“As I write I create myself again and again.” - Joy Harjo
At first, I was curious what all the whispering and smiling was about. Then, I felt my blood run cold as the leaders of the writing workshop I was attending turned and asked each of us to say our name and then the phrase, “and I’m a great writer!”
I had signed up for a writing workshop at the San Francisco Zen Center where the lovely Ivory Madison and Do-On Robert Thomas were guiding and supporting a group of us through meditation, discussion and silent writing. The room swelled with an immense amount of love for the art of writing and an acute appreciation for the psychological torture we writers and scribblers put ourselves through (man, do we ever - at least I wasn’t alone!).
As the workshop progressed I could feel my initial self-consciousness gently subsiding. So much that has held me back from writing has been my own self-censorship. Somehow in this workshop this was being unlocked as I gave myself permission to make mistakes and write whatever the hell I wanted.
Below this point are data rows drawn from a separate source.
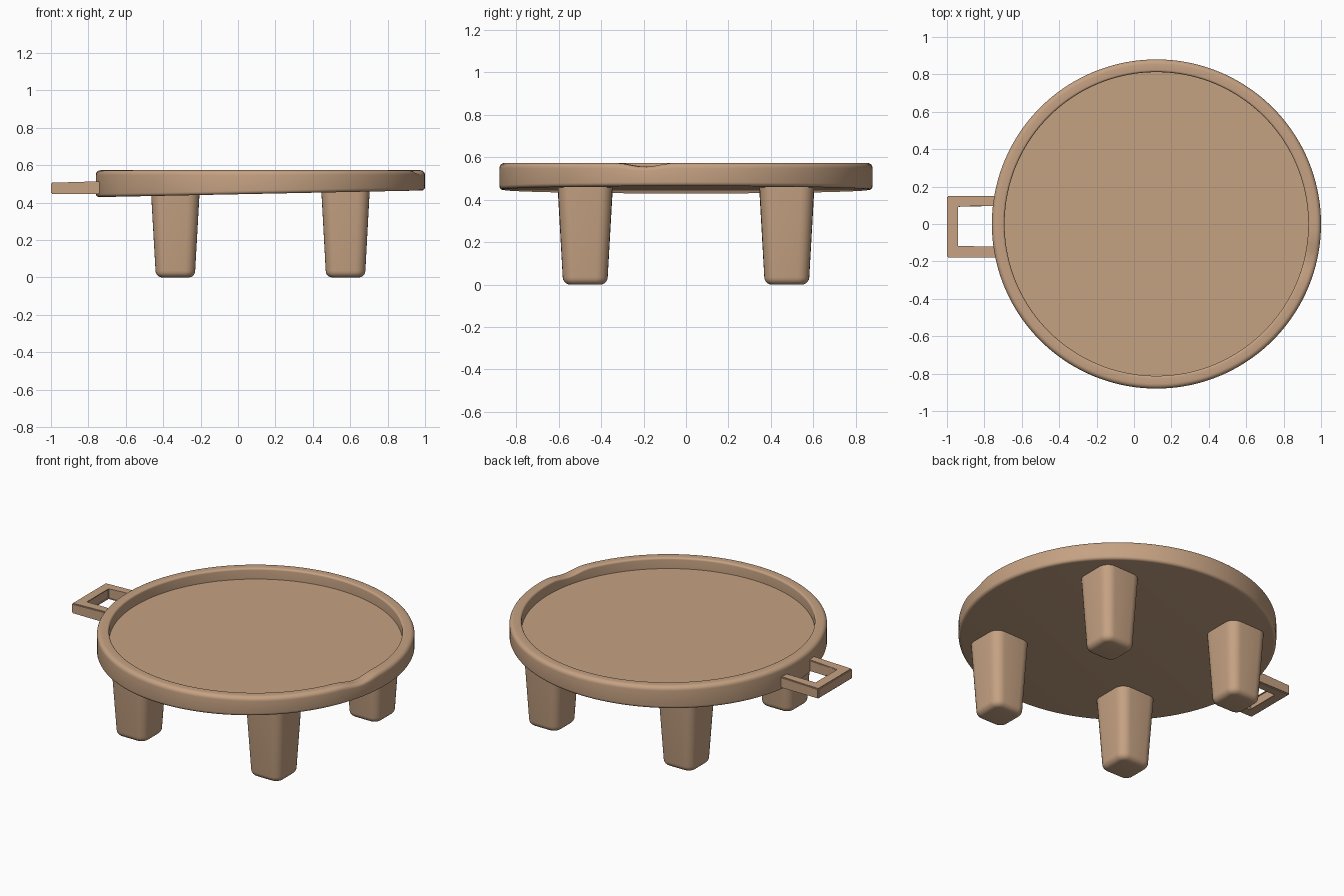
import bpy, bmesh, math

old = bpy.data.objects.get("Cube")
if old:
    bpy.data.objects.remove(old)

clay = bpy.data.materials.new("tan clay")
clay.use_nodes = True
colour = (0.56, 0.36, 0.225, 1)
clay.diffuse_color = colour
clay.node_tree.nodes["Principled BSDF"].inputs["Base Color"].default_value = colour

CENTRE_X, RADIUS, TOP, FLOOR, INNER = 0.12, 0.88, 0.573, 0.507, 0.812


def underside(x):
    """Height of the gently sloping underside."""
    return 0.447 + 0.018 * (x - CENTRE_X) / RADIUS


def finish(bm, name, angle=40):
    bmesh.ops.recalc_face_normals(bm, faces=bm.faces)
    mesh = bpy.data.meshes.new(name)
    bm.to_mesh(mesh)
    bm.free()
    mesh.materials.append(clay)
    obj = bpy.data.objects.new(name, mesh)
    bpy.context.collection.objects.link(obj)
    bpy.ops.object.select_all(action="DESELECT")
    obj.select_set(True)
    bpy.context.view_layer.objects.active = obj
    bpy.ops.object.shade_smooth_by_angle(angle=math.radians(angle))
    return obj


def loft(bm, rings):
    """Skin closed rings of points and cap both ends."""
    loops = [[bm.verts.new(p) for p in ring] for ring in rings]
    n = len(loops[0])
    for a, b in zip(loops, loops[1:]):
        for i in range(n):
            j = (i + 1) % n
            bm.faces.new((a[i], a[j], b[j], b[i]))
    bm.faces.new(loops[0])
    bm.faces.new(loops[-1])


def arc(r, z, size, start, end, steps=5):
    """Quarter-round points around a profile corner centre."""
    turns = [math.radians(start + (end - start) * i / steps) for i in range(steps + 1)]
    return [(r + size * math.cos(t), z + size * math.sin(t)) for t in turns]


# Round tray: recessed floor, rounded rim, shallow pouring dip
SEGMENTS, DIP_ANGLE, DIP_WIDTH, DIP_DEPTH = 144, -0.23, 0.17, 0.018
profile = [(INNER, FLOOR)]
profile += arc(INNER + 0.012, TOP - 0.012, 0.012, 180, 90)
profile += arc(RADIUS - 0.025, TOP - 0.025, 0.025, 90, 0)
rounding = arc(RADIUS - 0.018, 0.018, 0.018, 0, -90)


def dip(angle, z):
    t = min(abs(angle - DIP_ANGLE) / DIP_WIDTH, 1)
    height = max(0, (z - FLOOR) / (TOP - FLOOR))
    return DIP_DEPTH * height * (1 + math.cos(math.pi * t)) / 2


def tray_ring(r, z, from_underside):
    ring = []
    for i in range(SEGMENTS):
        a = 2 * math.pi * i / SEGMENTS - math.pi
        x, y = CENTRE_X + r * math.cos(a), r * math.sin(a)
        ring.append((x, y, z + underside(x) if from_underside else z - dip(a, z)))
    return ring


bm = bmesh.new()
loft(bm, [tray_ring(r, z, False) for r, z in profile]
     + [tray_ring(r, z, True) for r, z in rounding])
finish(bm, "tray")


# Four tapered legs with rounded corners and feet
def rounded_square(cx, cy, half, corner, z=None):
    ring = []
    for q, (sx, sy) in enumerate(((1, 1), (-1, 1), (-1, -1), (1, -1))):
        for i in range(7):
            a = math.pi / 2 * (q + i / 6)
            x = cx + sx * (half - corner) + corner * math.cos(a)
            y = cy + sy * (half - corner) + corner * math.sin(a)
            ring.append((x, y, underside(x) + 0.02 if z is None else z))
    return ring


def add_leg(name, cx, cy):
    foot, half, corner = 0.035, 0.106, 0.055
    rings = []
    for i in range(6):
        a = math.pi / 2 * i / 5
        inset = foot * (1 - math.sin(a))
        rings.append(rounded_square(cx, cy, half - inset, corner - inset,
                                    foot * (1 - math.cos(a))))
    rings.append(rounded_square(cx, cy, 0.13, 0.062))
    bm = bmesh.new()
    loft(bm, rings)
    finish(bm, name, 50)


for side, sx in (("left", 1), ("right", -1)):
    for end, sy in (("front", -1), ("back", 1)):
        add_leg(f"{end}_{side}_leg", CENTRE_X + sx * 0.455, sy * 0.475)

# Open square handle: one U-shaped bar reaching into the tray wall
outer = [(-0.72, -0.178), (-1, -0.178), (-1, 0.15), (-0.72, 0.15)]
inner = [(-0.72, 0.097), (-0.945, 0.097), (-0.945, -0.122), (-0.72, -0.122)]
bm = bmesh.new()
loft(bm, [[(x, y, z + 0.03 * (x + 1) * (z > 0.48)) for x, y in outer + inner]
          for z in (0.445, 0.506)])
bmesh.ops.bevel(bm, geom=bm.edges[:], offset=0.005, segments=2, affect="EDGES")
finish(bm, "handle", 30)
Sounds so easy, I know, but self-acceptance can be a slow process, let me tell you…
What I learned: there are three steps to writing anything.
1) Write. That’s it. Start writing and do nothing else for a specific amount of time (like 30 minutes or an hour). Do not reread what you are writing and do not edit one single word. Just write, write, write.
2) Edit. When you’ve finished writing, then edit. This means if you’re working on a larger piece, say a short story, an essay or a novel, edit only when you’ve finished writing it. That means, you no edit in-between! Just write the heck out of that sucker and say everything you want to say before you even begin the editing phase. Got that? Okay, cool.
3) Marketing and publishing. If you’re going that route. This is the part where you fantasize about becoming a famous author and making lots of money (hahahahaha).
As the workshop came to a close, everyone in the room was clapping and laughing. We were each taking turns saying our names and declaring ourselves great writers. When it became my turn, I paused, squeezed my eyes shut and blurted out, “I’m Robin and I’m a great writer!” It was kind of liberating and only slightly terrifying. I normally wouldn’t dare call myself a great writer, but ya know, why not?
If you write, I highly recommend you say it out loud, too.
Some writing resources:
(What I’m listening to right now: The Chemical Brothers (feat. Beck) - Wide Open)